While many banks have completely recovered from the banking and financial crises of over six years ago, the number of banks classified as “Problem Banks” by the FDIC has remained stubbornly high.
A milestone of sorts was reached recently when, after five years, the number of banks on the FDIC’s Problem Bank List finally declined below the 400 mark. According to the recently released FDIC Quarterly Banking Profile, as of June 30, 2014 there were 354 problem banks, a decline of 113 banks from a 2013 year end total of 467.
Although the FDIC does not publicize the names of the banks classified as “problem banks” for fear of causing a run on the banks involved, an unofficial problem bank list of troubled banks can be found at Problem Bank List.
Although the banking industry as a whole is reporting robust profits many smaller banks have never been able to fully recover from the banking crisis due to lingering bad loans, the inability to raise additional capital, and the high costs of complying with costly new banking rules under the Dodd-Frank Act.
The historic low for the Problem Bank List was reached in the third quarter of 2006 with 47 banks. The number of banks currently on the FDIC’s Problem Bank List remains at historic highs. In the decade prior to the banking crisis that began in 2008, the average number of problem banks was less than 100. Problem Banks now account for 5.7% of the 6,185 banking institutions insured by the FDIC.
Although large in number, problem banks currently represent little threat to the banking system. Total assets held by problem banks amount to only $110 billion or an average of about $310 million per bank, a fraction of the $15.2 trillion in total assets held by all FDIC insured institutions.

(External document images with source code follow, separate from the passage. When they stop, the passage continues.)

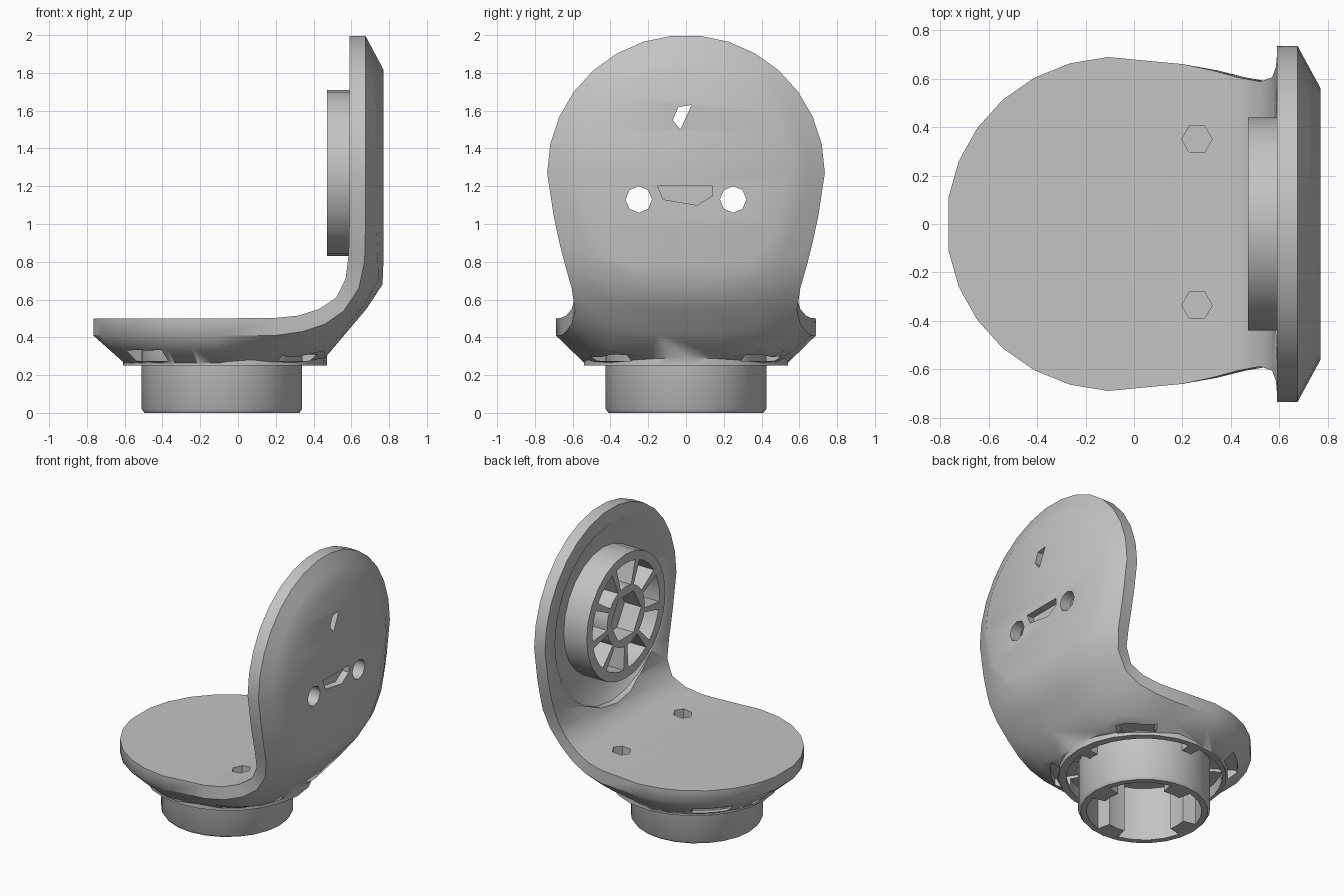
import bpy, bmesh
from math import sin, cos, radians

cube = bpy.data.objects.get("Cube")
if cube:
    bpy.data.objects.remove(cube)

GREY = (0.55, 0.55, 0.55, 1)
grey = bpy.data.materials.new("plain grey")
grey.use_nodes = True
grey.diffuse_color = GREY
grey.node_tree.nodes["Principled BSDF"].inputs["Base Color"].default_value = GREY

BASE = (-0.085, 0)    # centre of the lower socket, x and y
SIDE = (0, 1.27)      # centre of the upright hub, y and z


def make(name, bm):
    bmesh.ops.recalc_face_normals(bm, faces=bm.faces)
    mesh = bpy.data.meshes.new(name)
    bm.to_mesh(mesh)
    bm.free()
    mesh.materials.append(grey)
    obj = bpy.data.objects.new(name, mesh)
    bpy.context.collection.objects.link(obj)
    return obj


def loft(name, rings, caps=None):
    """Skin a row of equal rings and cap both ends, optionally with several faces."""
    bm = bmesh.new()
    rows = [[bm.verts.new(p) for p in ring] for ring in rings]
    n = len(rows[0])
    for a, b in zip(rows, rows[1:]):
        for i in range(n):
            j = (i + 1) % n
            bm.faces.new((a[i], a[j], b[j], b[i]))
    for end in (rows[0], rows[-1]):
        for cap in caps or [range(n)]:
            bm.faces.new([end[i] for i in cap])
    return make(name, bm)


def prism(name, outline, lo, hi, axis):
    """Extrude a flat outline along z or x."""
    def place(p, t):
        return (p[0], p[1], t) if axis == "z" else (t, p[0], p[1])
    return loft(name, [[place(p, t) for p in outline] for t in (lo, hi)])


def polar(c, r, deg):
    return (c[0] + r * cos(radians(deg)), c[1] + r * sin(radians(deg)))


def circle(c, r, n):
    return [polar(c, r, 360 * i / n) for i in range(n)]


def sector(c, r0, r1, mid, half, n=4):
    angles = [mid - half + 2 * half * i / n for i in range(n + 1)]
    return [polar(c, r1, a) for a in angles] + [polar(c, r0, a) for a in reversed(angles)]


def boolean(obj, other, operation="DIFFERENCE"):
    mod = obj.modifiers.new(operation, "BOOLEAN")
    mod.operation = operation
    mod.solver = "EXACT"
    mod.object = other
    bpy.context.view_layer.objects.active = obj
    bpy.ops.object.modifier_apply(modifier=mod.name)


# Bent plate: each station holds the inner edge, rim edge, chamfer middle and outer edge
def section(ix, iz, w, rx, rz, ox, oz, v, bulge=0.5):
    mx, mz, m = rx + (ox - rx) * bulge, rz + (oz - rz) * bulge, (w + v) / 2
    half = [(ix, w, iz), (rx, w, rz), (mx, m, mz), (ox, v, oz)]
    mirrored = [(x, -y, z) for x, y, z in half]
    return half + mirrored[::-1]


stations = []
for a in range(9, 100, 13):
    c, s = cos(radians(a)), sin(radians(a))
    x, ox = -0.07 - 0.705 * c, -0.07 - 0.54 * c
    stations.append(section(x, 0.5, 0.69 * s, x, 0.41, ox, 0.265, 0.54 * s))
bend = [
    (0.2, 0.503, 0.66, 0.2, 0.41, 0.18, 0.265, 0.47, 0.55),
    (0.32, 0.515, 0.635, 0.34, 0.43, 0.3, 0.265, 0.39, 0.65),
    (0.43, 0.55, 0.605, 0.46, 0.47, 0.46, 0.29, 0.2, 0.78),
    (0.52, 0.61, 0.588, 0.56, 0.54, 0.57, 0.42, 0.15, 0.78),
    (0.57, 0.71, 0.605, 0.64, 0.66, 0.68, 0.55, 0.14, 0.78),
    (0.585, 0.83, 0.645, 0.67, 0.8, 0.765, 0.68, 0.16, 0.78),
    (0.588, 0.92, 0.67, 0.673, 0.9, 0.77, 0.8, 0.33, 0.7),
    (0.59, 1.05, 0.7, 0.675, 1.04, 0.77, 0.97, 0.48, 0.6),
]
stations += [section(*row) for row in bend]
for a in range(0, 90, 12):
    c, s = cos(radians(a)), sin(radians(a))
    z, oz = SIDE[1] + 0.73 * s, SIDE[1] + 0.55 * s
    stations.append(section(0.59, z, 0.735 * c, 0.675, z, 0.77, oz, 0.56 * c))
bracket = loft("bent_bracket", stations, [(i, i + 1, 6 - i, 7 - i) for i in range(3)])

# Round flange under the plate
flange = prism("lower_flange", circle((-0.07, 0), 0.54, 24), 0.25, 0.36, "z")
boolean(bracket, flange, "UNION")
bpy.data.objects.remove(flange)

# Shallow dish around the hub, which also bites into the inside of the bend
dish = loft("dish_cutter", [[(x, y, z) for y, z in circle(SIDE, r, 24)]
                            for x, r in ((0.4, 0.63), (0.585, 0.63), (0.65, 0.55))])
boolean(bracket, dish)
bpy.data.objects.remove(dish)

# Lower socket with a small bottom chamfer, and the upright hub
socket = loft("base_socket", [[(x, y, z) for x, y in circle(BASE, r, 24)]
                              for r, z in ((0.41, 0), (0.425, 0.02), (0.425, 0.39))])
hub = prism("side_hub", circle(SIDE, 0.44, 24), 0.47, 0.68, "x")

# Bore with four inward keys
bore = []
for k in range(4):
    bore += [polar(BASE, 0.28, 90 * k + d) for d in (-13, 0, 13)]
    bore += [polar(BASE, 0.37, 90 * k + d) for d in (13, 29, 45, 61, 77)]
bore_cutter = prism("bore_cutter", bore, -0.1, 0.38, "z")

# Ring groove, corner windows above the rim and blind screw holes in the plate
plate_cutters = [bore_cutter]
for k in range(4):
    mid = 90 * k + 45
    plate_cutters.append(prism("groove_cutter", sector(BASE, 0.415, 0.5, mid, 40, 8), 0.1, 0.33, "z"))
    plate_cutters.append(prism("window_cutter", sector(BASE, 0.416, 0.6, mid, 13), 0.275, 0.35, "z"))
for y in (-0.335, 0.35):
    plate_cutters.append(prism("screw_cutter", circle((0.26, y), 0.063, 6), 0.39, 0.7, "z"))

# Nine pockets around a six-sided centre recess in the hub
hub_cutters = [prism("centre_cutter", circle(SIDE, 0.17, 6), 0.3, 0.6, "x")]
for k in range(9):
    hub_cutters.append(prism("hub_pocket_cutter", sector(SIDE, 0.21, 0.375, 90 + 40 * k, 16), 0.3, 0.69, "x"))

# Through holes and a shallow slot in the outer face
holes = [prism("hole_cutter", circle((y, 1.13), 0.07, 8), 0.62, 0.9, "x") for y in (-0.25, 0.25)]
holes.append(prism("top_hole_cutter", [(-0.07, 1.55), (-0.03, 1.5), (0.03, 1.63), (-0.04, 1.62)], 0.62, 0.9, "x"))
holes.append(prism("slot_cutter", [(-0.15, 1.2), (-0.12, 1.13), (0.06, 1.1), (0.14, 1.15), (0.14, 1.2)], 0.72, 0.9, "x"))

for cutter in plate_cutters + hub_cutters + holes:
    boolean(bracket, cutter)
boolean(socket, bore_cutter)
for cutter in hub_cutters:
    boolean(hub, cutter)
for cutter in plate_cutters + hub_cutters + holes:
    bpy.data.objects.remove(cutter)

# Smooth shading with sharp edges kept
for obj in (bracket, socket, hub):
    bpy.ops.object.select_all(action="DESELECT")
    obj.select_set(True)
    bpy.context.view_layer.objects.active = obj
    bpy.ops.object.shade_smooth_by_angle(angle=radians(48))
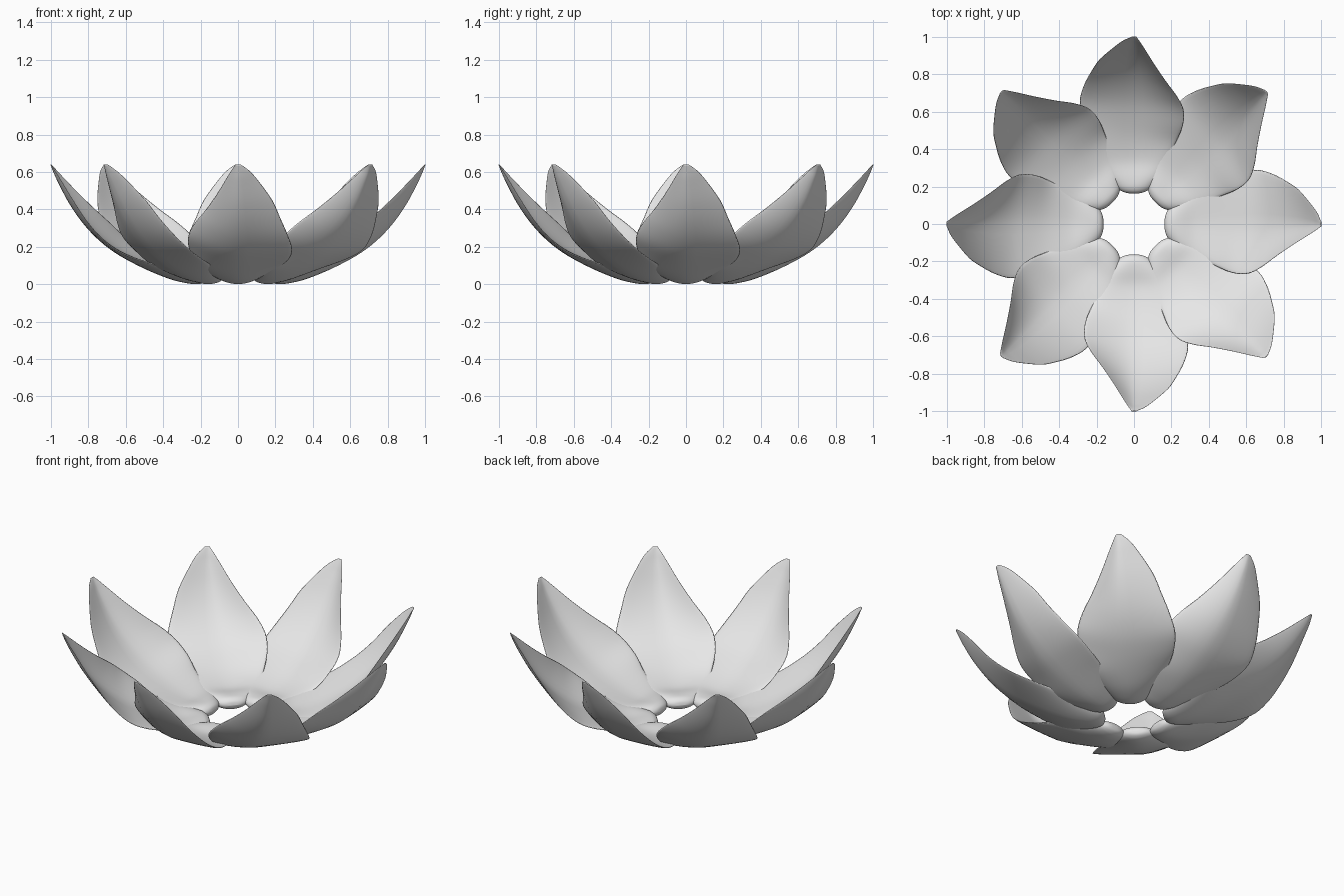
import bpy, bmesh, math
from mathutils import Vector

if "Cube" in bpy.data.objects:
    bpy.data.objects.remove(bpy.data.objects["Cube"])

# Petal stations from base to tip:
# radius, height, thickness, low-side width, low-side lift, high-side width, high-side lift
STATIONS = [
    (.163, .040, .006, .022, .000, .022, .000),
    (.169, .040, .040, .050, .000, .050, .000),
    (.182, .040, .062, .076, .002, .076, .002),
    (.205, .040, .076, .100, .006, .100, .006),
    (.250, .040, .076, .130, .015, .130, .015),
    (.340, .047, .052, .175, .025, .175, .025),
    (.450, .080, .036, .235, .025, .225, .035),
    (.560, .128, .028, .275, .012, .262, .070),
    (.660, .183, .022, .290, .005, .265, .090),
    (.750, .253, .018, .267, .010, .230, .100),
    (.830, .338, .014, .228, .018, .174, .092),
    (.900, .438, .011, .183, .022, .118, .070),
    (.960, .550, .009, .106, .015, .062, .035),
    (.985, .605, .008, .060, .006, .034, .015),
    (1.00, .640, .005, .014, .000, .014, .000),
]
STEPS, SIDES = 4, 32


def smooth_rows(rows):
    """Catmull-Rom interpolation of the stations."""
    out = []
    for i in range(len(rows) - 1):
        quad = [rows[max(i - 1, 0)], rows[i], rows[i + 1], rows[min(i + 2, len(rows) - 1)]]
        for k in range(STEPS):
            t = k / STEPS
            out.append([.5 * (2 * b + (c - a) * t + (2 * a - 5 * b + 4 * c - d) * t * t
                              + (3 * b - a - 3 * c + d) * t ** 3) for a, b, c, d in zip(*quad)])
    out.append(list(rows[-1]))
    return out


def petal_mesh():
    rows = smooth_rows(STATIONS)
    bm = bmesh.new()
    loops = []
    for i, (r, z, thick, wl, hl, wh, hh) in enumerate(rows):
        p, q = rows[max(i - 1, 0)], rows[min(i + 1, len(rows) - 1)]
        slope = Vector((q[0] - p[0], q[1] - p[1])).normalized()
        loop = []
        for j in range(SIDES):
            a = 2 * math.pi * j / SIDES
            t = math.cos(a)
            u = t * (wl if t > 0 else wh)
            lift = (hl if t > 0 else hh) * abs(t) ** 1.5 + thick / 2 * math.sin(a)
            loop.append(bm.verts.new((u, -(r - slope.y * lift), max(0, z + slope.x * lift))))
        loops.append(loop)
    for a, b in zip(loops, loops[1:]):
        for j in range(SIDES):
            k = (j + 1) % SIDES
            bm.faces.new((a[j], a[k], b[k], b[j]))
    bm.faces.new(loops[0])
    bm.faces.new(loops[-1])
    bmesh.ops.recalc_face_normals(bm, faces=bm.faces)
    mesh = bpy.data.meshes.new("petal")
    bm.to_mesh(mesh)
    bm.free()
    return mesh


grey = bpy.data.materials.new("light grey")
grey.diffuse_color = (.8, .8, .8, 1)
grey.use_nodes = True
grey.node_tree.nodes["Principled BSDF"].inputs["Base Color"].default_value = grey.diffuse_color
mesh = petal_mesh()
mesh.materials.append(grey)
mesh.shade_smooth()

# Ring of eight overlapping petals
for n in range(8):
    petal = bpy.data.objects.new(f"petal_{n + 1}", mesh)
    petal.rotation_euler.z = n * math.pi / 4
    bpy.context.collection.objects.link(petal)
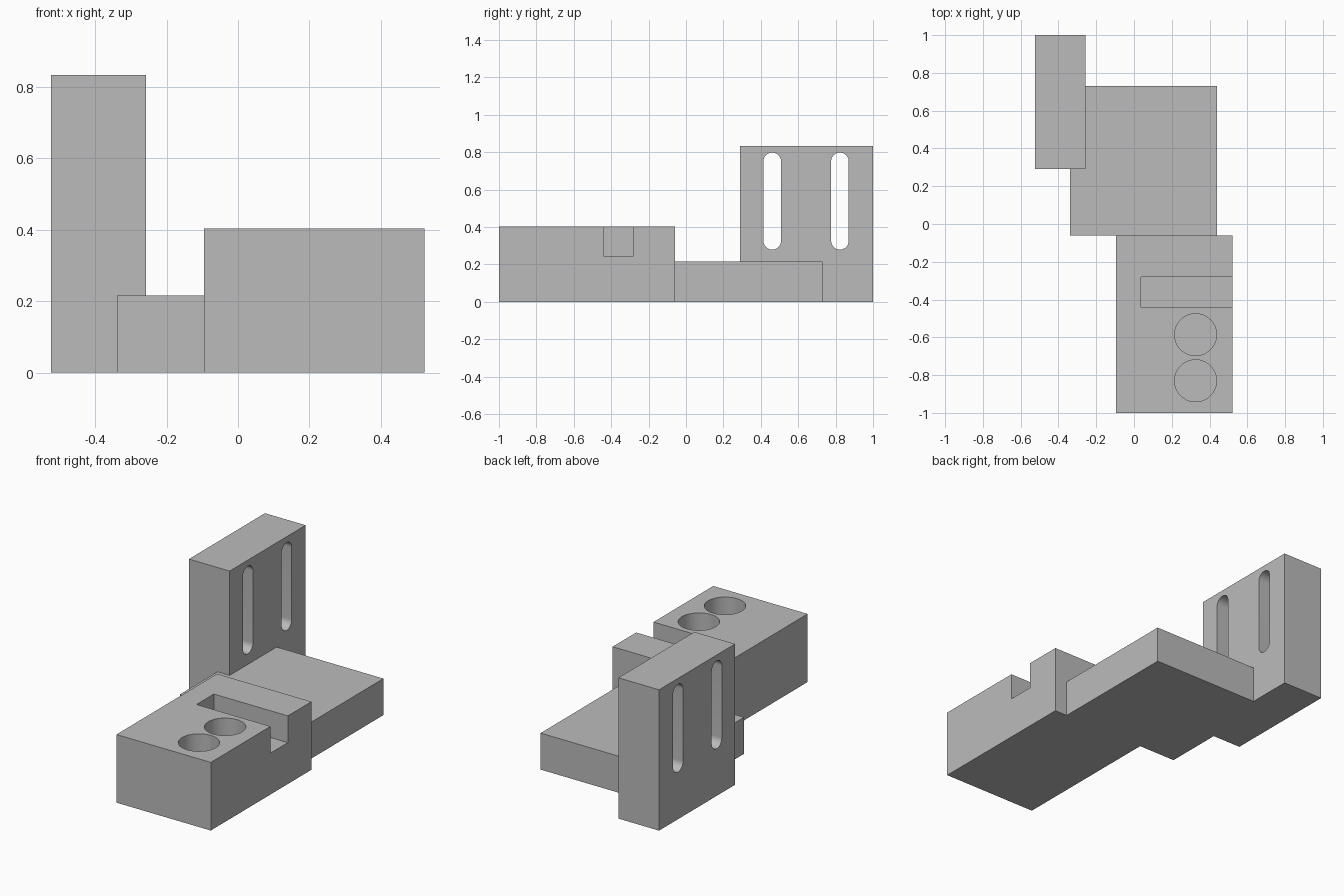
import bpy, bmesh, math

if "Cube" in bpy.data.objects:
    bpy.data.objects.remove(bpy.data.objects["Cube"])

grey = bpy.data.materials.new("machined_grey")
grey.diffuse_color = (0.5, 0.5, 0.5, 1)
grey.use_nodes = True
grey.node_tree.nodes["Principled BSDF"].inputs["Base Color"].default_value = grey.diffuse_color


def prism(name, points, axis, lo, hi):
    """Extrude a 2D outline along z (points are x, y) or along x (points are y, z)."""
    place = (lambda a, b, t: (a, b, t)) if axis == "z" else (lambda a, b, t: (t, a, b))
    bm = bmesh.new()
    face = bm.faces.new([bm.verts.new(place(a, b, lo)) for a, b in points])
    top = bmesh.ops.extrude_face_region(bm, geom=[face])["geom"]
    shift = place(0, 0, hi - lo)
    bmesh.ops.translate(bm, vec=shift, verts=[v for v in top if isinstance(v, bmesh.types.BMVert)])
    bmesh.ops.recalc_face_normals(bm, faces=bm.faces)
    mesh = bpy.data.meshes.new(name)
    bm.to_mesh(mesh)
    bm.free()
    mesh.materials.append(grey)
    obj = bpy.data.objects.new(name, mesh)
    bpy.context.collection.objects.link(obj)
    return obj


def box(name, x, y, z):
    return prism(name, [(x[0], y[0]), (x[1], y[0]), (x[1], y[1]), (x[0], y[1])], "z", *z)


def arc(cx, cy, r, start, end, n):
    angles = [math.radians(start + (end - start) * i / n) for i in range(n + 1)]
    return [(cx + r * math.cos(a), cy + r * math.sin(a)) for a in angles]


def combine(target, tool, operation):
    mod = target.modifiers.new(operation.lower(), "BOOLEAN")
    mod.operation, mod.solver, mod.object = operation, "EXACT", tool
    bpy.context.view_layer.objects.active = target
    bpy.ops.object.modifier_apply(modifier=mod.name)
    bpy.data.objects.remove(tool)


# Solid bodies: front block, middle plate and rear upright, fused into one bracket
bracket = box("bracket", (-0.095, 0.522), (-1, -0.06), (0, 0.403))
combine(bracket, box("middle_plate", (-0.338, 0.44), (-0.06, 0.73), (0, 0.216)), "UNION")
combine(bracket, box("rear_upright", (-0.524, -0.258), (0.29, 1), (0, 0.833)), "UNION")

# Open-ended groove in the block
combine(bracket, box("groove", (0.038, 0.6), (-0.442, -0.28), (0.245, 0.5)), "DIFFERENCE")

# Two blind round pockets in the block
for y in (-0.83, -0.586):
    circle = arc(0.326, y, 0.111, 0, 360, 64)[:-1]
    combine(bracket, prism("pocket", circle, "z", 0.15, 0.5), "DIFFERENCE")

# Two rounded through-slots in the upright
r = 0.047
for y in (0.461, 0.823):
    outline = arc(y, 0.798 - r, r, 0, 180, 24) + arc(y, 0.279 + r, r, 180, 360, 24)
    combine(bracket, prism("upright_slot", outline, "x", -0.7, -0.1), "DIFFERENCE")

# Smooth the round walls, keep machined edges sharp
bpy.ops.object.select_all(action="DESELECT")
bracket.select_set(True)
bpy.context.view_layer.objects.active = bracket
bpy.ops.object.shade_smooth_by_angle(angle=math.radians(30))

The number of problem banks has now declined for 13 consecutive quarters and is far below the peak of 888 problem banks reached during the first quarter of 2011. With a continuation of the current economic recovery, expect the number of problem banks to continue to decline.